Think newspapers have a complicated relationship with the Web? Try magazines, or any publication fighting for a sale at the newsstand each week.
But while most magazines have been dragged kicking and screaming onto the web, there are still some holdouts clinging to a print-first strategy–particularly among magazines most dependent on newsstand sales. Ironically, quite a few are in the business of delivering gossip and celebrity news — the genres most threatened by the Web.
Case in point: the National Enquirer, which withheld news of an alleged Sarah Palin affair from the Web to drive print sales. Or OK Magazine, which offered part of its Palin story, and then said, “for the entire story on Sarah Palin’s baby scandal, including where she stands on the issues, pick up the new OK! – on newsstands everywhere on Thursday!”
It’s a losing battle, and celebrity titles in particular were crushed on the newsstand in the first half of 2008, according to the Audit Bureau of Circulations:
US Weekly, down 10%
National Enquirer, down 8.4%
The Star, down 3.4%
In Touch, down 28.6%, and
Life & Style, down 30.2%.
OK Magazine and People bucked the trend and managed increases in the first half single-copy sales, up 5.2% and 19.4% respectively.
Aside from behemoth People.com, Web-only publications dominate their glossy brethren in the celebrity category in monthly visitors, per July figures from Quantcast — and several newsstand staples have only a nominal Web presence. At some point, the print circulation for these magazines will shrink so much that it becomes ancillary, and they’ll need the Web. And where will they be then?
omg.yahoo.com: 8.5 m (16.3m uniques July comScore)
People.com: 11 million
TMZ.com: 3.9 million
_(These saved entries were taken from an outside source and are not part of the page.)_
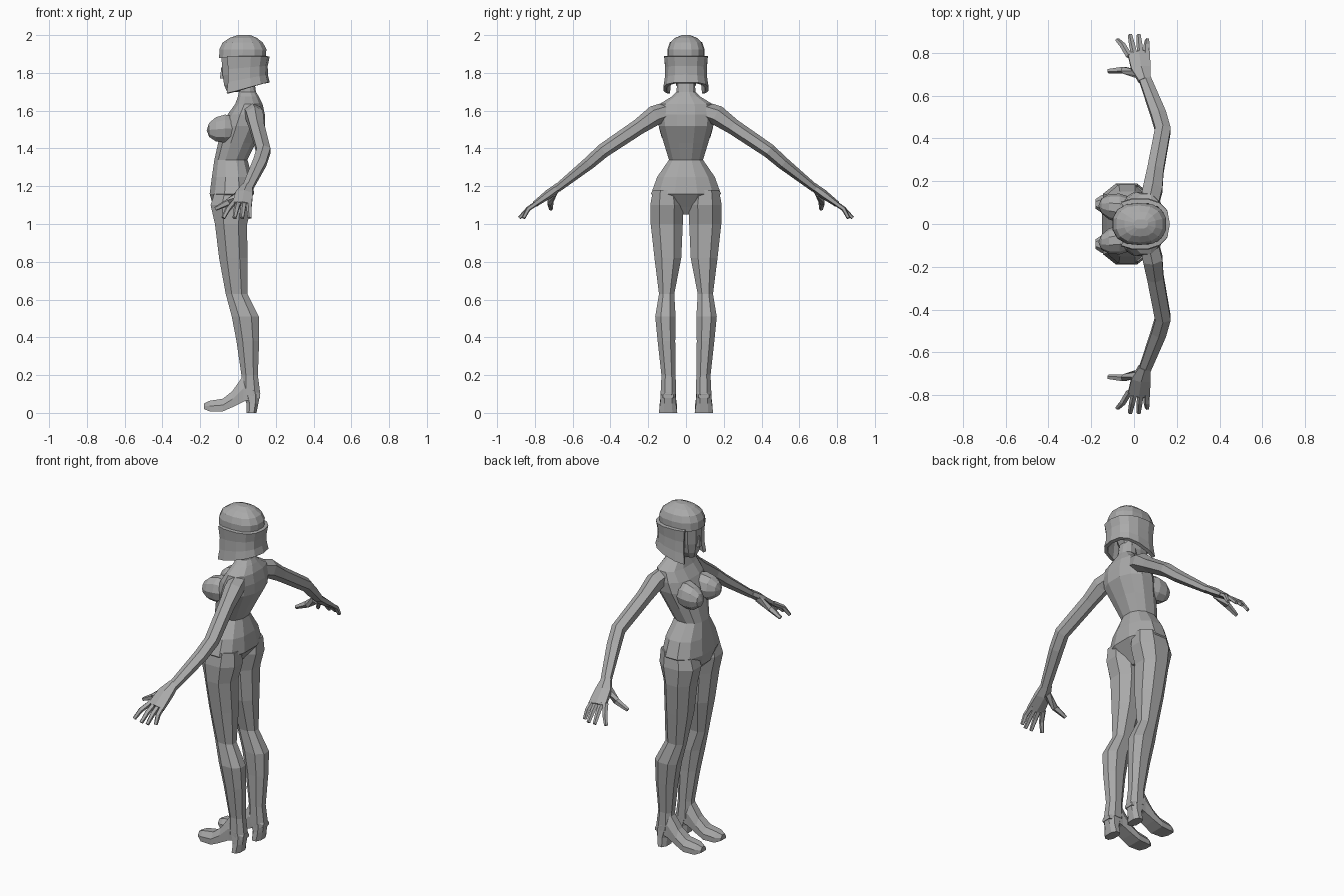
import bpy, bmesh, math
from mathutils import Vector

grey = bpy.data.materials.new("plain grey")
grey.diffuse_color = (0.40, 0.40, 0.40, 1)


def finish(name, bm, mirror=False):
    bmesh.ops.recalc_face_normals(bm, faces=bm.faces)
    me = bpy.data.meshes.new(name)
    bm.to_mesh(me)
    bm.free()
    me.materials.append(grey)
    ob = bpy.data.objects.new(name, me)
    bpy.context.collection.objects.link(ob)
    if mirror:
        m = ob.modifiers.new("mirror", 'MIRROR')
        m.use_axis = (False, True, False)
        m.use_mirror_merge = False
    return ob


def loft(name, rings, mirror=False, closed=True):
    """Skin a list of equal-length point rings; closed rings get end caps."""
    bm = bmesh.new()
    vs = [[bm.verts.new(p) for p in r] for r in rings]
    n = len(vs[0])
    for a, b in zip(vs, vs[1:]):
        for i in range(n if closed else n - 1):
            j = (i + 1) % n
            bm.faces.new((a[i], a[j], b[j], b[i]))
    if closed:
        bm.faces.new(vs[0])
        bm.faces.new(vs[-1])
    return finish(name, bm, mirror)


def spow(v, e):
    return math.copysign(abs(v) ** e, v)


def level(z, x0, x1, y0, y1, n=12, e=0.85, tilt=0.0):
    """Rounded horizontal section spanning x0..x1 and y0..y1."""
    pts = []
    for i in range(n):
        a = 2 * math.pi * (i + 0.5) / n
        k = math.cos(math.pi / n)
        c, s = spow(math.cos(a) / k, e), spow(math.sin(a) / k, e)
        c, s = max(-1, min(1, c)), max(-1, min(1, s))
        pts.append(((x0 + x1) / 2 + c * (x1 - x0) / 2,
                    (y0 + y1) / 2 + s * (y1 - y0) / 2, z + tilt * c))
    return pts


def tube(name, path, n=6):
    """Limb along a path of (x, y, z, half width, half thickness), mirrored."""
    rings = []
    P = [Vector(p[:3]) for p in path]
    for i, p in enumerate(path):
        d = (P[min(i + 1, len(P) - 1)] - P[max(i - 1, 0)]).normalized()
        ref = Vector((1, 0, 0)) if abs(d.x) < 0.8 else Vector((0, 1, 0))
        side = (ref - d * ref.dot(d)).normalized()
        up = d.cross(side)
        rings.append([P[i] + side * p[3] * math.cos(t) + up * p[4] * math.sin(t)
                      for t in (2 * math.pi * (k + 0.5) / n for k in range(n))])
    return loft(name, rings, True)


# Torso: crotch to neck, rows of (z, front, back, half width)
torso = [(1.05, -0.09, 0.0, 0.035), (1.09, -0.13, 0.03, 0.12),
         (1.16, -0.15, 0.085, 0.185), (1.25, -0.138, 0.075, 0.152),
         (1.34, -0.125, 0.05, 0.09), (1.43, -0.105, 0.095, 0.118),
         (1.52, -0.085, 0.142, 0.145), (1.58, -0.055, 0.142, 0.15),
         (1.635, -0.015, 0.13, 0.14), (1.675, 0.0, 0.11, 0.075),
         (1.70, 0.005, 0.095, 0.05), (1.80, 0.0, 0.08, 0.045)]
loft("torso", [level(z, f, b, -w, w) for z, f, b, w in torso])

# Bust
bm = bmesh.new()
bmesh.ops.create_uvsphere(bm, u_segments=10, v_segments=6, radius=1)
for v in bm.verts:
    x, y, z = v.co.z, v.co.y, v.co.x
    v.co = (-0.068 - x * 0.098, 0.074 - x * -0.012 + y * 0.068,
            1.505 + z * 0.078 - max(x, 0) * 0.008)
finish("bust", bm, True)

# Legs: rows of (z, front, back, inner, outer)
leg = [(1.18, -0.12, 0.07, 0.03, 0.175), (1.10, -0.145, 0.075, 0.014, 0.189),
       (1.00, -0.122, 0.048, 0.017, 0.187), (0.82, -0.10, 0.05, 0.025, 0.167),
       (0.63, -0.065, 0.05, 0.062, 0.143), (0.51, -0.033, 0.11, 0.055, 0.163),
       (0.38, -0.008, 0.112, 0.057, 0.150), (0.20, 0.018, 0.105, 0.055, 0.130),
       (0.10, 0.015, 0.118, 0.052, 0.134)]
loft("leg", [level(*r, n=8, e=0.9) for r in leg], True)

# Shoes: rows of (x, bottom, top, half width), then the tapering heel
shoe = [(-0.18, 0.02, 0.05, 0.022), (-0.15, 0.008, 0.064, 0.042),
        (-0.08, 0.008, 0.075, 0.046), (-0.03, 0.03, 0.115, 0.042),
        (0.03, 0.06, 0.20, 0.038), (0.08, 0.075, 0.16, 0.040),
        (0.117, 0.08, 0.11, 0.028)]
loft("shoe", [[(x, 0.094 + w * s, z) for s, z in
               ((-1, a), (1, a), (1, a + (b - a) * 0.5), (0.5, b),
                (-0.5, b), (-1, a + (b - a) * 0.5))]
              for x, a, b, w in shoe], True)
loft("heel", [level(0.10, 0.025, 0.118, 0.055, 0.133, 8),
              level(0.05, 0.045, 0.108, 0.053, 0.137, 8),
              level(0.0, 0.045, 0.098, 0.046, 0.144, 8)], True)

# Arms, palms, fingers and thumbs
tube("arm", [(0.07, 0.09, 1.60, 0.05, 0.05), (0.088, 0.165, 1.575, 0.052, 0.053),
             (0.10, 0.25, 1.515, 0.044, 0.042), (0.135, 0.44, 1.387, 0.042, 0.038),
             (0.115, 0.51, 1.325, 0.041, 0.034), (0.05, 0.68, 1.19, 0.032, 0.022)])
tube("palm", [(0.05, 0.67, 1.20, 0.032, 0.022), (0.033, 0.725, 1.16, 0.052, 0.024),
              (0.022, 0.80, 1.105, 0.06, 0.016)])
for i, (x0, x1, y1) in enumerate([(-0.022, -0.078, 0.86), (0.004, -0.018, 0.882),
                                  (0.033, 0.022, 0.882), (0.057, 0.062, 0.86)]):
    tube("finger_%d" % (i + 1),
         [(x0, 0.785, 1.115, 0.016, 0.014),
          (x0 * 0.45 + x1 * 0.55, 0.835, 1.08, 0.015, 0.013),
          (x1, y1, 1.032, 0.011, 0.01)], 5)
tube("thumb", [(0.02, 0.70, 1.165, 0.024, 0.02), (-0.05, 0.72, 1.115, 0.018, 0.02),
               (-0.12, 0.715, 1.08, 0.011, 0.011)], 5)

# Head with a small nose
head = [(1.70, -0.058, 0.02, 0.028), (1.735, -0.073, 0.07, 0.052),
        (1.79, -0.082, 0.10, 0.066), (1.89, -0.088, 0.12, 0.075)]
loft("head", [level(z, f, b, -w, w, 10) for z, f, b, w in head])
loft("nose", [level(1.77, -0.096, -0.06, -0.014, 0.014, 4),
              level(1.83, -0.088, -0.06, -0.006, 0.006, 4)])

# Hair: crown, then a hanging curtain open at the face
crown = [(1.88, -0.10, 0.148, 0.098), (1.925, -0.098, 0.15, 0.098),
         (1.96, -0.082, 0.132, 0.086), (1.985, -0.045, 0.10, 0.058),
         (2.0, 0.0, 0.065, 0.022)]
loft("hair_crown", [level(z, f, b, -w, w, 14) for z, f, b, w in crown])


def curtain_row(t):
    """Arc around the sides and back; t runs from crown 0 to hem 1."""
    row = []
    for i in range(11):
        a = math.radians(-128 + 25.6 * i)
        c, s = spow(math.cos(a), 0.8), spow(math.sin(a), 0.75)
        x = 0.028 + c * (0.12 - 0.012 * math.sin(t * math.pi))
        y = s * (0.098 - 0.008 * math.sin(t * math.pi) + 0.004 * t)
        hem = 1.69 + 0.055 * min(1, max(0, (x + 0.045) / 0.185))
        row.append((x, y, 1.89 + (hem - 1.89) * t))
    return row


hair = loft("hair_curtain", [curtain_row(t) for t in (0, 0.35, 0.7, 1)], closed=False)
sol = hair.modifiers.new("thickness", 'SOLIDIFY')
sol.thickness = 0.02
sol.offset = -1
PerezHilton.com: 3.5 million
UsMagazine: 2.8 million
PopSugar: 1.8 million
Business Insider Emails & Alerts
Site highlights each day to your inbox.